Mixed Emotions, Mountaineering Writings of Greg Child was published in 1993 and includes previously published stories from the 70s and 80s. However, mountain adventures are timeless and always fun, especially for climbers. I was fascinated by complaints about “crowds” on Himalayan peaks more fifteen years before the ill-fated 1996 Everest expedition and Jon Krakauer’s gripping account of the tragedy, Into Thin Air. Krakauer also wrote the introduction to Mixed Emotions, great stories about memorable climbers, strange occurrences, various journeys into strange lands, and death.
I started rock climbing in Missouri in the 70s, moved on to mountaineering with a guided ascent of Mount Rainier in 1982, and was captivated by books like Ascent: the spiritual and physical quest of Willi Unsoeld. Unsoeld and Tom Hornbein (from my hometown St. Louis) made the legendary first climb of Everest’s West Ridge and in the process became the first to traverse any Himalayan peak. Unsoeld heavily influenced outdoor experiential education, organizations like Outward Bound, and lead to my own 1993 trip guiding “troubled teenagers” into the Wind River Range.
My adventures, while on a much smaller scale, I think allow me an enhanced appreciation of Child’s “mixed emotions.” My teeth have chattered while waiting out storms on high peaks. I dreamed of the Himalayas and the Karakorum, and I climbed to18,000 feet in the Northern Andes. I never trekked off into the “death zone” but came close enough on other adventures. I explore these themes in my Pushcart Prize nominated story “The Wells Creek Route,” and mountaineering figures prominently in my outdoor relationship suspense novel Where the River Splits.

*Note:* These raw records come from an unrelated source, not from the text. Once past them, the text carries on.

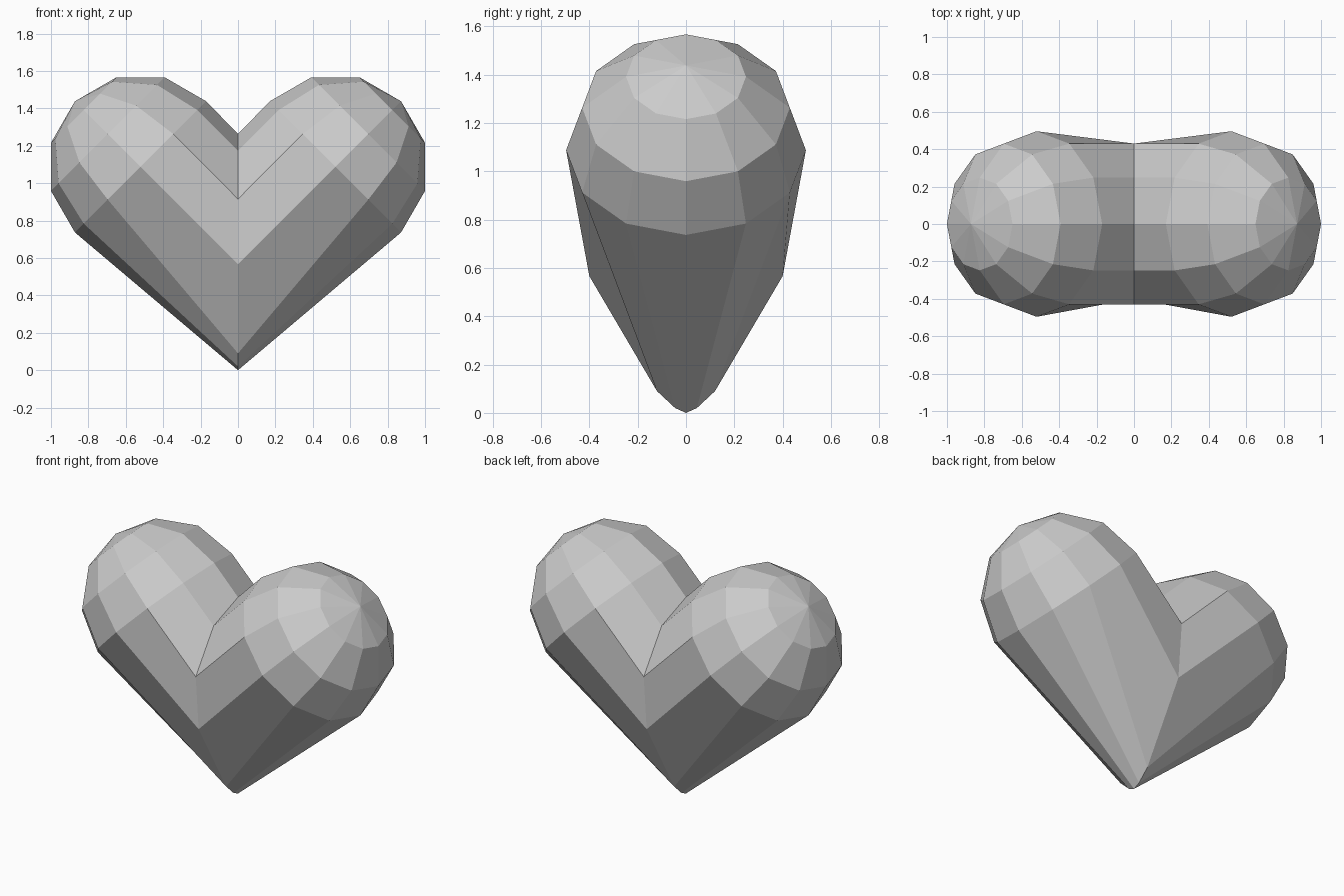
import bpy, bmesh
from math import sin, cos, radians, sqrt

if "Cube" in bpy.data.objects:
    bpy.data.objects.remove(bpy.data.objects["Cube"])

R = 0.496            # lobe radius
CX, CZ = 0.521, 1.087  # lobe centre
SIDES = 12
D = sqrt(0.5)

bm = bmesh.new()


def place(u, v, y):
    """u runs along the lobe's 45 degree axis, v across it."""
    return bm.verts.new((CX + (u + v) * D, y, CZ + (u - v) * D))


def bridge(a, b):
    for i in range(SIDES):
        j = (i + 1) % SIDES
        bm.faces.new((a[i], a[j], b[j], b[i]))


# Seam profile on x = 0, from the notch to the tip: (depth, height)
seam = [(0, 1.263), (0.248, 1.173), (0.43, 0.915), (0.40, 0.566),
        (0.12, 0.09), (0.045, 0.02), (0, 0)]
rings = [[]]
for i in range(SIDES):
    y, z = seam[min(i, SIDES - i)]
    rings[0].append(bm.verts.new((0, y if i <= 6 else -y, z)))

# Half-sphere lobe, starting at its equator
for lat in (0, 30, 60):
    u, r = R * sin(radians(lat)), R * cos(radians(lat))
    rings.append([place(u, -r * cos(radians(30 * i)), r * sin(radians(30 * i)))
                  for i in range(SIDES)])

for a, b in zip(rings, rings[1:]):
    bridge(a, b)
pole = place(R, 0, 0)
for i in range(SIDES):
    bm.faces.new((rings[-1][i], rings[-1][(i + 1) % SIDES], pole))

bmesh.ops.recalc_face_normals(bm, faces=bm.faces)
# The half is open at the seam, so make sure the pole faces point outward
bm.normal_update()
if pole.link_faces[0].normal.dot(pole.co - rings[0][0].co) < 0:
    bmesh.ops.reverse_faces(bm, faces=bm.faces)

mesh = bpy.data.meshes.new("heart")
bm.to_mesh(mesh)
bm.free()
heart = bpy.data.objects.new("heart", mesh)
bpy.context.collection.objects.link(heart)

# Other half
mirror = heart.modifiers.new("mirror", 'MIRROR')
mirror.use_clip = True
mirror.merge_threshold = 0.001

In reading Greg Child’s Mixed Emotions, I am again reminded of the special “spirit” it takes to summit the world’s toughest mountains. While I look forward to hiking up a few more Colorado “fourteeners” with my daughter, I see no need to watch each other freeze to death on some faraway peak while struggling with cerebral edema. No need to lose my daughter like Willi Unsoeld did on her namesake mountain Nandi Devi, no need to be like Greg Child watching his partner die attempting Makalu on the Chinese-Nepalese border. While climbing has been Child’s life, it’s easy to see why he has mixed emotions.
My rating of four out of five stars has nothing to do with the dated material or the excellent writing, but more with technical aspects, and the possible assumption that readers are familiar with the jargon, history, and peculiar drive of mountaineers.
Jeffrey Penn May
Where the River Splits
“The journey to the end is never boring… the story keeps coming back to St. Louis, which should add to its appeal for local readers.” Steve Weinberg, St. Louis Post-Dispatch.